21 Moorfields lies at the northern edge of the City of London where developers Landsec are creating a 469,000 sq. ft, 17-storey office development as the new UK headquarters for Deutsche Bank, along with high quality retail space. In order to deliver this flagship development on one of the most complex sites in London an industry first foundation solution was required, which involved piling through Moorgate station.
The site straddles the Moorgate Tube station serving the Circle/Metropolitan line, the City extension branch of Thameslink as well as the western entrance to the Liverpool Street Crossrail station. The massive Crossrail engineering works would be taking place at the same time. On top of this it was crucial that the stations remained fully operational for the duration of the project.
Site constraints restricted the foundations to 15 permanent piles. The project was seen as high-risk in that there was no precedent for such load bearing on so few piled foundations. There was zero margin for error, and any defective work would have resulted in a project re-design, delay and additional costs. It required a highly integrated and collaborative way of working to ensure successful delivery – with Landsec, our customer Mace, engineer Robert Bird Group and specialist sub-consultant Geotechnical Consulting Group.

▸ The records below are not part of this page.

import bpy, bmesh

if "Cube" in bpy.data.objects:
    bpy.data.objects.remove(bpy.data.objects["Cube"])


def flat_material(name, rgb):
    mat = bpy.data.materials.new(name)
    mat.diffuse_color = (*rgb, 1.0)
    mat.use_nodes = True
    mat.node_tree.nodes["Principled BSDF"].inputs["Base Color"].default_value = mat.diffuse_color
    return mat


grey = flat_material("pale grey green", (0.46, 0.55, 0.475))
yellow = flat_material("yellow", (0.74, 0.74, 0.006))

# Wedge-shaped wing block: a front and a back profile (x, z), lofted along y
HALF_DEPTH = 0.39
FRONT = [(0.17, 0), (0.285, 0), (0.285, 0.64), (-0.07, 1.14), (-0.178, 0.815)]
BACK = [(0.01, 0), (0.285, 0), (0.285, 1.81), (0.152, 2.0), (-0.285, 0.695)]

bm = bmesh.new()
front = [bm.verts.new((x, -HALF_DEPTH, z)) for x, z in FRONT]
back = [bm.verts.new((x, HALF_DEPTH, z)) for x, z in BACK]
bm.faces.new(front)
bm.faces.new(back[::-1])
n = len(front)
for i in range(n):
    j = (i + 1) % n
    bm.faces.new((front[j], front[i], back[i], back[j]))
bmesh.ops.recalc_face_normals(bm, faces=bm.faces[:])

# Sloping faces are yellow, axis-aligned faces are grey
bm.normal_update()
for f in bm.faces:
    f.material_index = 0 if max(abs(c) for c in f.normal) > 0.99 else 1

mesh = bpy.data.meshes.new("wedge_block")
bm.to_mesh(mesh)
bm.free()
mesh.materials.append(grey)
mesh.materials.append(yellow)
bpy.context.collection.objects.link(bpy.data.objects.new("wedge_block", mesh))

Working above a live underground station presented a number of challenges. The 120t piling rig was transported and lifted into the site using a specialist self-propelled modular transporter (SPMT), manoeuvring through narrow streets, and delivering the rig to the temporary steel working platform 2m above street level. Three elements were key to the scheme:

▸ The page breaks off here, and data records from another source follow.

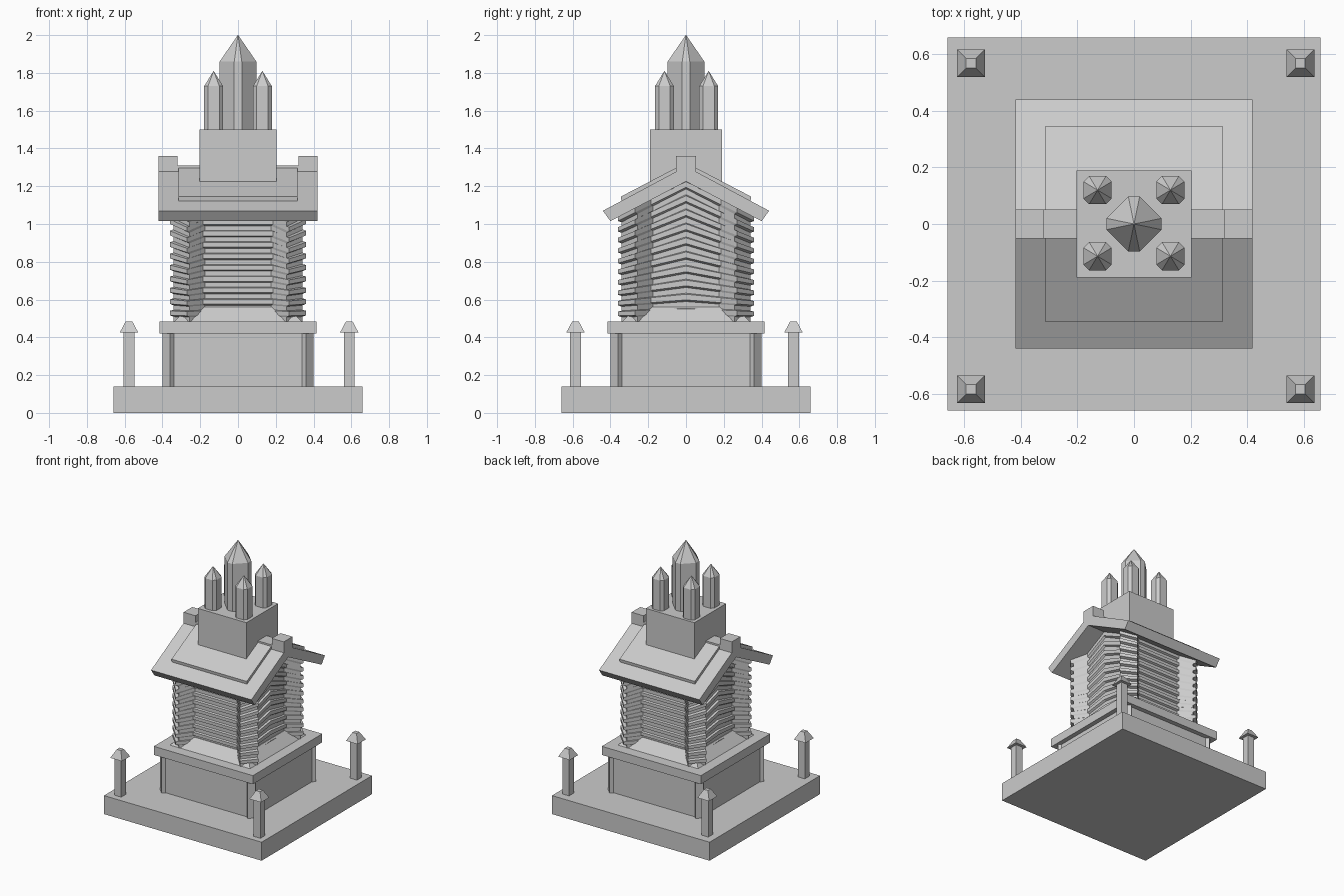
import bpy
import math

cube = bpy.data.objects.get("Cube")
if cube:
    bpy.data.objects.remove(cube, do_unlink=True)

stone = bpy.data.materials.new("grey_stone")
stone.use_nodes = True
GREY = (0.6, 0.6, 0.6, 1)
stone.diffuse_color = GREY
stone.node_tree.nodes["Principled BSDF"].inputs["Base Color"].default_value = GREY


def loft(name, rings):
    """Join equal-length rings of points with quads and cap both ends."""
    n = len(rings[0])
    verts = [p for ring in rings for p in ring]
    faces = [tuple(range(n))[::-1], tuple(range(len(verts) - n, len(verts)))]
    for r in range(len(rings) - 1):
        for i in range(n):
            j = (i + 1) % n
            faces.append((r * n + i, r * n + j, (r + 1) * n + j, (r + 1) * n + i))
    mesh = bpy.data.meshes.new(name)
    mesh.from_pydata(verts, [], faces)
    mesh.materials.append(stone)
    obj = bpy.data.objects.new(name, mesh)
    bpy.context.collection.objects.link(obj)
    return obj


def frustum(name, cx, cy, z0, z1, half0, half1):
    """Four-sided block; halves are (x, y) half sizes at bottom and top."""
    corners = [(-1, -1), (1, -1), (1, 1), (-1, 1)]
    return loft(name, [[(cx + sx * h[0], cy + sy * h[1], z) for sx, sy in corners]
                       for z, h in ((z0, half0), (z1, half1))])


def box(name, cx, cy, z0, z1, hx, hy):
    return frustum(name, cx, cy, z0, z1, (hx, hy), (hx, hy))


def prism(name, profile, half):
    """Extrude a (y, z) profile along x."""
    return loft(name, [[(x, y, z) for y, z in profile] for x in (-half, half)])


def crystal(name, cx, cy, z0, shoulder, tip, wide, narrow):
    """Eight-sided shaft with a pointed end."""
    plan = [(wide, -narrow), (wide, narrow), (narrow, wide), (-narrow, wide),
            (-wide, narrow), (-wide, -narrow), (-narrow, -wide), (narrow, -wide)]
    return loft(name, [[(cx + x * s, cy + y * s, z) for x, y in plan]
                       for z, s in ((z0, 1), (shoulder, 1), (tip, 0.01))])


SIGNS = [(sx, sy) for sx in (-1, 1) for sy in (-1, 1)]

# Ground slab and plinth
box("ground_slab", 0, 0, 0, 0.14, 0.66, 0.66)
box("plinth_front_back", 0, 0, 0.14, 0.42, 0.34, 0.38)
box("plinth_sides", 0, 0, 0.14, 0.42, 0.38, 0.34)
box("plinth_top", 0, 0, 0.42, 0.485, 0.415, 0.415)
for sx, sy in SIGNS:
    # Diamond posts on the plinth corners
    diamond = [(0.04, 0), (0, 0.04), (-0.04, 0), (0, -0.04)]
    loft("plinth_corner_post", [[(sx * 0.36 + x, sy * 0.36 + y, z) for x, y in diamond]
                                for z in (0.14, 0.42)])
    # Free-standing bollards
    px, py = 0.006 + sx * 0.583, -0.008 + sy * 0.577
    box("bollard", px, py, 0.14, 0.43, 0.028, 0.028)
    frustum("bollard_cap", px, py, 0.425, 0.485, (0.049, 0.049), (0.017, 0.017))

# Ribbed tower body with diamond corner columns, rising to the roof slope
frustum("body_sill", 0, 0, 0.485, 0.56, (0.335, 0.335), (0.265, 0.265))
quarter = [(0.275, 0), (0.275, 0.185), (0.36, 0.27), (0.27, 0.36), (0.185, 0.275)]
plan = []
for turn in range(4):
    c, s = round(math.cos(turn * math.pi / 2)), round(math.sin(turn * math.pi / 2))
    plan += [(x * c - y * s, x * s + y * c) for x, y in quarter]


def body_ring(t, scale):
    return [(x * scale, y * scale, 0.485 + t * (0.745 - 0.52 * abs(y))) for x, y in plan]


LAYERS = 10
rings = []
for k in range(LAYERS):
    for part, scale in ((0, 0.95), (0.4, 0.95), (0.52, 1), (0.92, 1)):
        rings.append(body_ring((k + part) / LAYERS, scale))
rings.append(body_ring(1, 0.95))
loft("tower_body", rings)

# Gabled roof, raised panels and ridge
prism("roof", [(0, 1.225), (0.4, 1.015), (0.44, 1.07), (0, 1.305),
               (-0.44, 1.07), (-0.4, 1.015)], 0.42)
for s in (-1, 1):
    prism("roof_panel", [(s * 0.03, 1.27), (s * 0.34, 1.11),
                         (s * 0.345, 1.145), (s * 0.03, 1.309)][::s], 0.315)
    box("ridge_end_block", s * 0.37, 0, 1.27, 1.36, 0.05, 0.052)
box("ridge_cap", 0, 0, 1.26, 1.31, 0.42, 0.052)

# Chimney block and crystal cluster
box("chimney_block", 0, 0, 1.15, 1.5, 0.203, 0.19)
crystal("tall_crystal", 0, 0, 1.49, 1.86, 2, 0.097, 0.02)
for sx, sy in SIGNS:
    crystal("small_crystal", sx * 0.129, 0.003 + sy * 0.117, 1.49, 1.73, 1.81, 0.05, 0.03)

# Consistent outward normals
import bmesh
for obj in bpy.context.collection.objects:
    if obj.type == 'MESH' and stone.name in obj.data.materials:
        bm = bmesh.new()
        bm.from_mesh(obj.data)
        bmesh.ops.recalc_face_normals(bm, faces=bm.faces)
        bm.to_mesh(obj.data)
        bm.free()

- High load-bearing piles – the foundations scheme comprised eleven 2.4m diameter bearing piles, four 1.8m diameter bearing piles and one 1.2m diameter sacrificial test pile. A 200t test frame was constructed above the test and reaction piles in order to achieve the required 50MN maximum test load, believed to be the maximum top-down static load ever applied to a pile in the UK. The test pile and reaction piles were equipped with fibre optics and strain gauges at multiple levels. All piles were 58-60m deep, constructed under bentonite and base grouted post-construction.

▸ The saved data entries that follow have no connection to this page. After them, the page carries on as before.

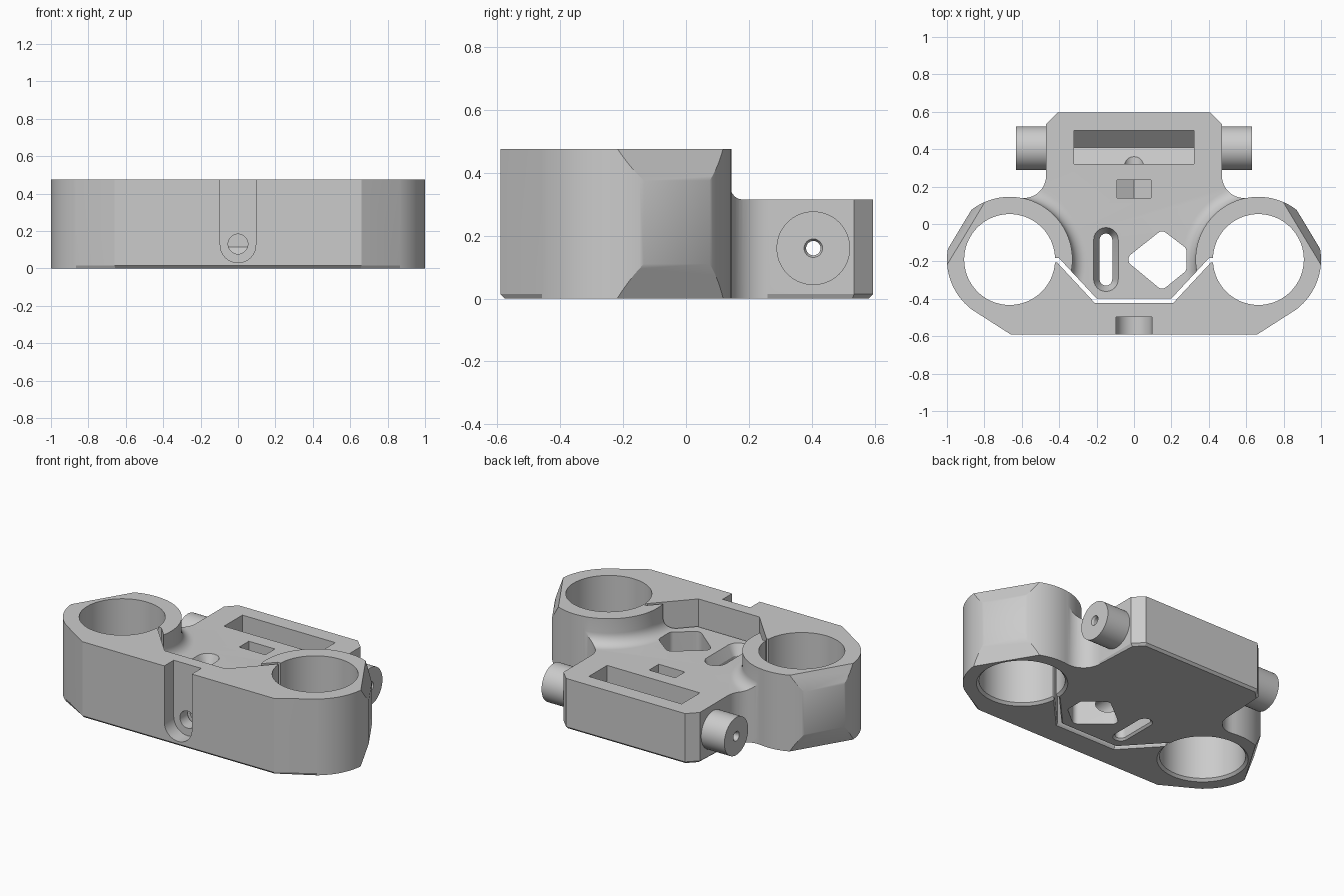
import bpy, bmesh, math
from math import sin, cos, pi
from mathutils import Matrix, Vector

cube = bpy.data.objects.get("Cube")
if cube:
    bpy.data.objects.remove(cube, do_unlink=True)

gray = bpy.data.materials.new("plain gray")
gray.use_nodes = True
gray.diffuse_color = (0.6, 0.6, 0.6, 1)
gray.node_tree.nodes["Principled BSDF"].inputs["Base Color"].default_value = gray.diffuse_color

RING = Vector((0.665, -0.19))
OUTER, BORE = 0.335, 0.243
TOP, DECK = 0.475, 0.315
# Local axes: ALONG_Y maps (x, y, z) to (x, -z, y); ALONG_X maps it to (z, x, y)
ALONG_Y = Matrix.Rotation(pi / 2, 4, 'X')
ALONG_X = Matrix(((0, 0, 1, 0), (1, 0, 0, 0), (0, 1, 0, 0), (0, 0, 0, 1)))


def arc(cx, cy, r, a0, a1, n):
    return [(cx + r * cos(a0 + (a1 - a0) * i / n), cy + r * sin(a0 + (a1 - a0) * i / n))
            for i in range(n + 1)]


def mirrored(half):
    """Close a half outline by mirroring it in x."""
    return half + [(-x, y) for x, y in reversed(half)]


def loft(name, sections, matrix=Matrix(), chamfer=0):
    """Solid through sections given as (outline, height)."""
    bm = bmesh.new()
    rings = [[bm.verts.new((x, y, z)) for x, y in pts] for pts, z in sections]
    n = len(rings[0])
    base = bm.faces.new(rings[0][::-1])
    bm.faces.new(rings[-1])
    for a, b in zip(rings, rings[1:]):
        for i in range(n):
            j = (i + 1) % n
            bm.faces.new((a[i], a[j], b[j], b[i]))
    if chamfer:
        bmesh.ops.bevel(bm, geom=list(base.edges), offset=chamfer, segments=1, affect='EDGES')
    bm.transform(matrix)
    bmesh.ops.recalc_face_normals(bm, faces=bm.faces)
    mesh = bpy.data.meshes.new(name)
    bm.to_mesh(mesh)
    bm.free()
    mesh.materials.append(gray)
    ob = bpy.data.objects.new(name, mesh)
    bpy.context.collection.objects.link(ob)
    return ob


def prism(name, pts, z0, z1, matrix=Matrix(), chamfer=0):
    return loft(name, [(pts, z0), (pts, z1)], matrix, chamfer)


def lathe(name, profile, matrix=Matrix(), n=72):
    """Round solid from (radius, height) pairs."""
    return loft(name, [(arc(0, 0, r, 0, 2 * pi * (n - 1) / n, n - 1), z) for r, z in profile], matrix)


def combine(target, tool, operation='DIFFERENCE'):
    mod = target.modifiers.new("join", 'BOOLEAN')
    mod.operation, mod.solver, mod.object = operation, 'EXACT', tool
    bpy.context.view_layer.objects.active = target
    bpy.ops.object.modifier_apply(modifier=mod.name)
    bpy.data.objects.remove(tool, do_unlink=True)


# Footprint: rear block, concave neck, round clamp end, slanted front corner
neck_r = 0.12
neck = Vector((0.47 + neck_r, 0))
neck.y = RING.y + math.sqrt((OUTER + neck_r) ** 2 - (neck.x - RING.x) ** 2)
touch = math.atan2(neck.y - RING.y, neck.x - RING.x)
half = [(0.41, 0.595), (0.47, 0.535)]
half += arc(*neck, neck_r, pi, touch + pi, 12)
half += arc(*RING, OUTER, touch, -0.93, 48)[1:]
half += [(0.66, -0.59)]
bracket = prism("clamp_bracket", mirrored(half), 0, TOP, chamfer=0.014)

# Lowered deck behind the split, leaving the flared clamp rings standing
deck_cut = prism("deck_cutter", mirrored([(1.2, 0.8), (1.2, -0.19), (0.415, -0.19), (0.205, -0.405)]),
                 DECK, 0.7)
fillet = 0.07
flare = [(OUTER + 0.001 + fillet * (1 - cos(t)), DECK + fillet * (1 - sin(t)))
         for t in [i * pi / 16 for i in range(9)]]
for s in (1, -1):
    place = Matrix.Translation((s * RING.x, RING.y, 0))
    profile = [(OUTER + 0.001, 0.8)] + flare + [(OUTER + fillet, 0.2)]
    combine(deck_cut, lathe("ring_keeper", profile, place))
combine(bracket, deck_cut)

# Side trunnions
combine(bracket, lathe("trunnion", [(0.117, -0.63), (0.117, 0.63)],
                       ALONG_X @ Matrix.Translation((0.405, 0.16, 0))), 'UNION')

# Clamp bores with chamfered lower rims, and the outer facets of each ring
for s in (1, -1):
    place = Matrix.Translation((s * RING.x, RING.y, 0))
    combine(bracket, lathe("bore_cutter", [(BORE + 0.03, -0.015), (BORE, 0.015), (BORE, 0.6)], place))
    facet = [(0.26, 0.505), (0.312, 0.375), (0.312, 0.11), (0.26, -0.03), (0.6, -0.03), (0.6, 0.505)]
    flip = Matrix.Diagonal((s, 1, 1, 1))
    turn = Matrix.Rotation(math.radians(31), 4, 'Z')
    combine(bracket, prism("facet_cutter", facet, -0.3, 0.3, place @ flip @ turn @ ALONG_Y))


# Thin split between the bores, widened at the underside
def split(w):
    k = w * 0.41
    return mirrored([(0.45, -0.195 + w), (0.405 - k, -0.195 + w), (0.205 - k, -0.41 + w)]) \
        + mirrored([(0.205 + k, -0.41 - w), (0.405 + k, -0.195 - w), (0.45, -0.195 - w)])[3:] \
        + mirrored([(0.205 + k, -0.41 - w), (0.405 + k, -0.195 - w), (0.45, -0.195 - w)])[:3]


def split_outline(w):
    k = w * 0.41
    upper = [(0.45, -0.195 + w), (0.405 - k, -0.195 + w), (0.205 - k, -0.41 + w)]
    lower = [(0.205 + k, -0.41 - w), (0.405 + k, -0.195 - w), (0.45, -0.195 - w)]
    return mirrored(upper) + [(-x, y) for x, y in reversed(lower)] + lower


combine(bracket, loft("split_cutter", [(split_outline(0.027), -0.012), (split_outline(0.012), 0.012),
                                       (split_outline(0.012), 0.6)]))


# Countersunk slot
def stadium(w):
    return arc(-0.15, -0.085, w, 0, pi, 12) + arc(-0.15, -0.295, w, pi, 2 * pi, 12)


combine(bracket, loft("slot_cutter", [(stadium(0.055), -0.01), (stadium(0.034), 0.012), (stadium(0.034), 0.25),
                                      (stadium(0.066), DECK), (stadium(0.066), 0.35)]))

# Rounded diamond window
window = arc(0.005, -0.19, 0.035, 0.75 * pi, 1.25 * pi, 6) + arc(0.15, -0.31, 0.035, 1.25 * pi, 1.72 * pi, 6)
window += arc(0.25, -0.235, 0.03, -0.28 * pi, 0, 5) + arc(0.25, -0.145, 0.03, 0, 0.28 * pi, 5)
window += arc(0.15, -0.075, 0.035, 0.28 * pi, 0.75 * pi, 6)
combine(bracket, prism("window_cutter", window, -0.1, 0.6))

# Rear V-bottom pocket, nut trap and front screw recess
pocket = [(0.32, 0.6), (0.32, 0.115), (0.41, 0.03), (0.5, 0.115), (0.5, 0.6)]
combine(bracket, prism("pocket_cutter", pocket, -0.32, 0.32, ALONG_X))
trap = [(-0.09, 0.6), (-0.09, 0.078), (0, 0.028), (0.09, 0.078), (0.09, 0.6)]
combine(bracket, prism("nut_trap_cutter", trap, -0.235, -0.14, ALONG_Y))
recess = [(-0.095, 0.6)] + arc(0, 0.125, 0.095, pi, 2 * pi, 24) + [(0.095, 0.6)]
combine(bracket, prism("recess_cutter", recess, 0.497, 0.7, ALONG_Y))

# Screw hole front to back, and pivot hole through the trunnions
combine(bracket, lathe("screw_hole_cutter", [(0.053, -0.36), (0.053, 0.55)],
                       ALONG_Y @ Matrix.Translation((0, 0.13, 0)), 32))
pivot = [(0.035, -0.64), (0.023, -0.618), (0.023, 0.618), (0.035, 0.64)]
combine(bracket, lathe("pivot_cutter", pivot, ALONG_X @ Matrix.Translation((0.405, 0.16, 0)), 24))

bpy.ops.object.select_all(action='DESELECT')
bracket.select_set(True)
bpy.context.view_layer.objects.active = bracket
bpy.ops.object.shade_smooth_by_angle(angle=math.radians(25))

- Fibre Optic pile monitoring – we installed Cementation’s patented system of thermal integrity testing (CemOptic) cable. This uses distributed fibre optic sensing (DFOS) to monitor heat produced by the concrete as it hydrates, enabling the team to assess the integrity of the concrete. In total, over 14km of fibre optic cable was installed. This will allow ongoing measurement of each pile during the life of the structure providing an unprecedented understanding of its ongoing performance.
- Innovative spoil removal – all spoil had to be removed using a purpose-built spin off skip, which prevented loose material from falling onto the retained deck (the Moorgate underground station roof). In addition to this any excess bentonite produced during the concreting operation had to be removed from the bore without overflowing into the station. To achieve this a bailing tool was designed which attached to the piling rig.
Our collaborative and innovative approach enabled this unprecedented project to be successfully completed, two months ahead of schedule and on budget. Such ground-breaking work has never been undertaken before in the UK and has the potential to significantly influence the industry’s understanding of pile behaviour and design. This achievement was recognised by both our customer and industry.
Mark Jackson, Associate Director at Mace said: “From Cementation’s first involvement at the very early stages of design, their team have been very cooperative and professional in their approach to the project. It was a very high-risk project with only 15 permanent piles designed to provide the foundations of the future main build. Despite the high-risk nature of the project, Cementation successfully planned, managed and mitigated the risks throughout. Their collaborative and innovative approach with the whole 21 Moorfields project team enabled their works to be successfully delivered and completed two months early on site.”
The success of the project has led to industry recognition, being named UK Geotechnical Team of the Year and collecting the award for Technical Excellence at the 2019 Ground Engineering Awards. In 2020, the team were awarded the prestigious Ground Engineering Fleming Award. Judges said the team, “pushed the boundaries of design and construction practices to deliver an industry first foundation solution.”